Dataset records:
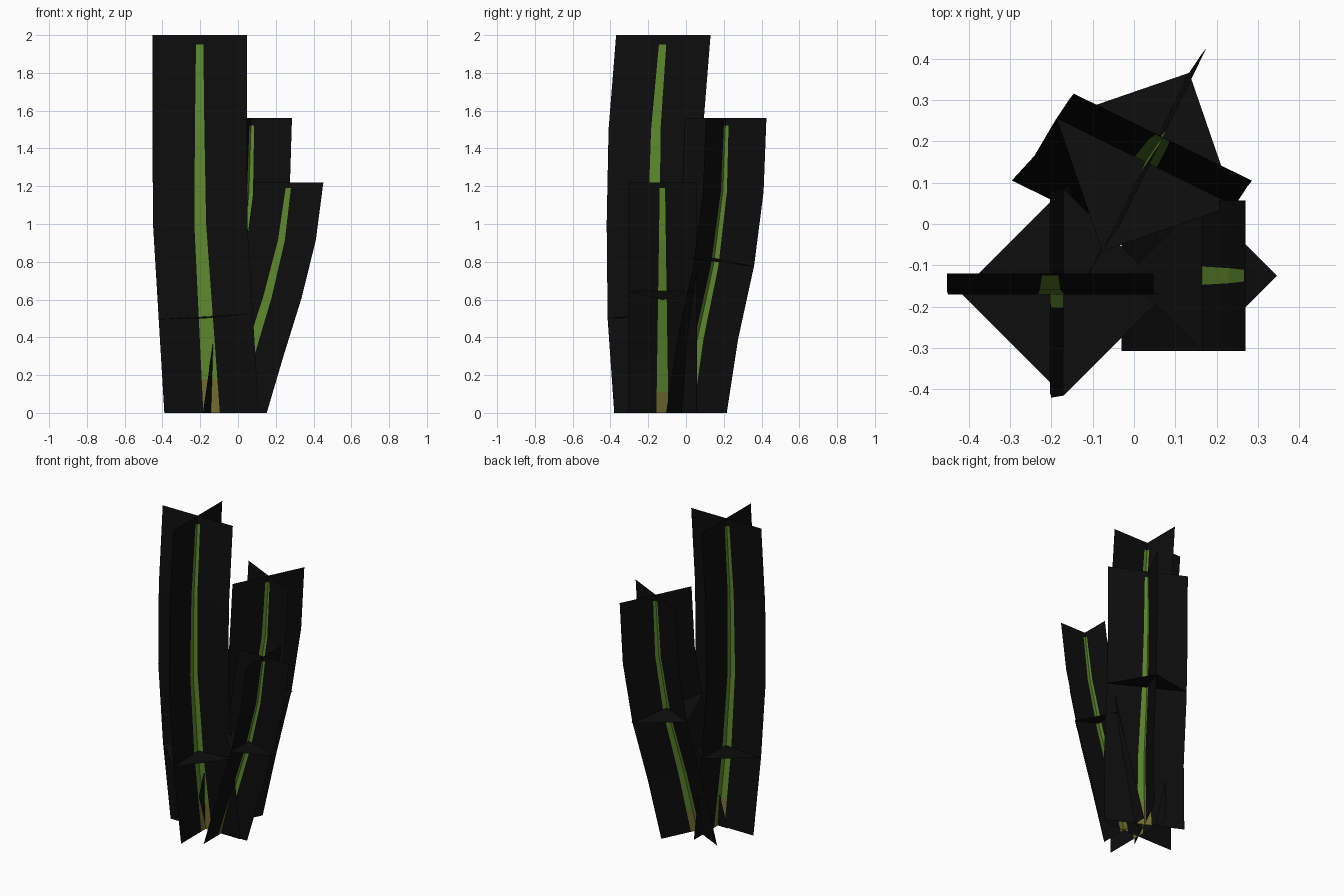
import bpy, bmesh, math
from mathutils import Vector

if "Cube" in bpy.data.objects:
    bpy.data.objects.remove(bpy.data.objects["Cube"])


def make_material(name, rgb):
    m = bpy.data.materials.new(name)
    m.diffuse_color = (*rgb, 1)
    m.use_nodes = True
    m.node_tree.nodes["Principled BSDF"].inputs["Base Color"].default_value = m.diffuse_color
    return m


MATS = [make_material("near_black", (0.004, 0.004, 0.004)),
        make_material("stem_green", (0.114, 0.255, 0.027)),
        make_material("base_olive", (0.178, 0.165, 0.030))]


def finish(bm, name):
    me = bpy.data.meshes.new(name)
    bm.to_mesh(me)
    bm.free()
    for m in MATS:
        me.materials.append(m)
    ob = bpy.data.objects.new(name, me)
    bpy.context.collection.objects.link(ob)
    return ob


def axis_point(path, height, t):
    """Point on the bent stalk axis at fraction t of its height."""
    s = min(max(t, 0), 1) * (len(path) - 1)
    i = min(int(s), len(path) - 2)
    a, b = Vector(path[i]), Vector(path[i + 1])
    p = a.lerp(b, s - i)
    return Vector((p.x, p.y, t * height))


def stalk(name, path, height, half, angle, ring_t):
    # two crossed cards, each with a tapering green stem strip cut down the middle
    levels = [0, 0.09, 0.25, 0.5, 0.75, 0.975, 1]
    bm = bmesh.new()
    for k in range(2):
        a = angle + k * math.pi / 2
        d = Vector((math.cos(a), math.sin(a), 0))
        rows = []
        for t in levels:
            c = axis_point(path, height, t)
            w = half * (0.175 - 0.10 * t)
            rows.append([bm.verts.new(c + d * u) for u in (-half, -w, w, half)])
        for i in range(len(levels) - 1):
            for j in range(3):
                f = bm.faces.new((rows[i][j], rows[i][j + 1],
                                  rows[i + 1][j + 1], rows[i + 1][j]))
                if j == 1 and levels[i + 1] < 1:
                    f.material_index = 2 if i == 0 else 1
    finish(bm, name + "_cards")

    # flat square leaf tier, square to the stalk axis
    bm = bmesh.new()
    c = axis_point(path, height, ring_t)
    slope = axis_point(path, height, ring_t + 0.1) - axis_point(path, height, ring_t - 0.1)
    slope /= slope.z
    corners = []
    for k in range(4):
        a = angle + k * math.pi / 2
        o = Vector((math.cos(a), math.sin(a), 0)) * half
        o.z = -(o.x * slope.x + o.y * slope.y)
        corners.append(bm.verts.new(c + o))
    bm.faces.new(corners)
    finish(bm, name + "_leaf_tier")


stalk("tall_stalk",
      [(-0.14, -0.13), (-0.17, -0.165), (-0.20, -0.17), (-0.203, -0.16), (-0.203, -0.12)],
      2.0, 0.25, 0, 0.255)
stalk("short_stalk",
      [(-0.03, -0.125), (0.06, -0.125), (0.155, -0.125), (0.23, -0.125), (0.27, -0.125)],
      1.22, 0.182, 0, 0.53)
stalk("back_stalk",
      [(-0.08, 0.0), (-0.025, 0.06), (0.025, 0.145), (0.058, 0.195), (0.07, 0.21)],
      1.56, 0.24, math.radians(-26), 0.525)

# Exercise:
Retype every entry exactly as written, but omit the pictures.

# Exercise output:
import bpy, bmesh, math
from mathutils import Vector

if "Cube" in bpy.data.objects:
    bpy.data.objects.remove(bpy.data.objects["Cube"])


def make_material(name, rgb):
    m = bpy.data.materials.new(name)
    m.diffuse_color = (*rgb, 1)
    m.use_nodes = True
    m.node_tree.nodes["Principled BSDF"].inputs["Base Color"].default_value = m.diffuse_color
    return m


MATS = [make_material("near_black", (0.004, 0.004, 0.004)),
        make_material("stem_green", (0.114, 0.255, 0.027)),
        make_material("base_olive", (0.178, 0.165, 0.030))]


def finish(bm, name):
    me = bpy.data.meshes.new(name)
    bm.to_mesh(me)
    bm.free()
    for m in MATS:
        me.materials.append(m)
    ob = bpy.data.objects.new(name, me)
    bpy.context.collection.objects.link(ob)
    return ob


def axis_point(path, height, t):
    """Point on the bent stalk axis at fraction t of its height."""
    s = min(max(t, 0), 1) * (len(path) - 1)
    i = min(int(s), len(path) - 2)
    a, b = Vector(path[i]), Vector(path[i + 1])
    p = a.lerp(b, s - i)
    return Vector((p.x, p.y, t * height))


def stalk(name, path, height, half, angle, ring_t):
    # two crossed cards, each with a tapering green stem strip cut down the middle
    levels = [0, 0.09, 0.25, 0.5, 0.75, 0.975, 1]
    bm = bmesh.new()
    for k in range(2):
        a = angle + k * math.pi / 2
        d = Vector((math.cos(a), math.sin(a), 0))
        rows = []
        for t in levels:
            c = axis_point(path, height, t)
            w = half * (0.175 - 0.10 * t)
            rows.append([bm.verts.new(c + d * u) for u in (-half, -w, w, half)])
        for i in range(len(levels) - 1):
            for j in range(3):
                f = bm.faces.new((rows[i][j], rows[i][j + 1],
                                  rows[i + 1][j + 1], rows[i + 1][j]))
                if j == 1 and levels[i + 1] < 1:
                    f.material_index = 2 if i == 0 else 1
    finish(bm, name + "_cards")

    # flat square leaf tier, square to the stalk axis
    bm = bmesh.new()
    c = axis_point(path, height, ring_t)
    slope = axis_point(path, height, ring_t + 0.1) - axis_point(path, height, ring_t - 0.1)
    slope /= slope.z
    corners = []
    for k in range(4):
        a = angle + k * math.pi / 2
        o = Vector((math.cos(a), math.sin(a), 0)) * half
        o.z = -(o.x * slope.x + o.y * slope.y)
        corners.append(bm.verts.new(c + o))
    bm.faces.new(corners)
    finish(bm, name + "_leaf_tier")


stalk("tall_stalk",
      [(-0.14, -0.13), (-0.17, -0.165), (-0.20, -0.17), (-0.203, -0.16), (-0.203, -0.12)],
      2.0, 0.25, 0, 0.255)
stalk("short_stalk",
      [(-0.03, -0.125), (0.06, -0.125), (0.155, -0.125), (0.23, -0.125), (0.27, -0.125)],
      1.22, 0.182, 0, 0.53)
stalk("back_stalk",
      [(-0.08, 0.0), (-0.025, 0.06), (0.025, 0.145), (0.058, 0.195), (0.07, 0.21)],
      1.56, 0.24, math.radians(-26), 0.525)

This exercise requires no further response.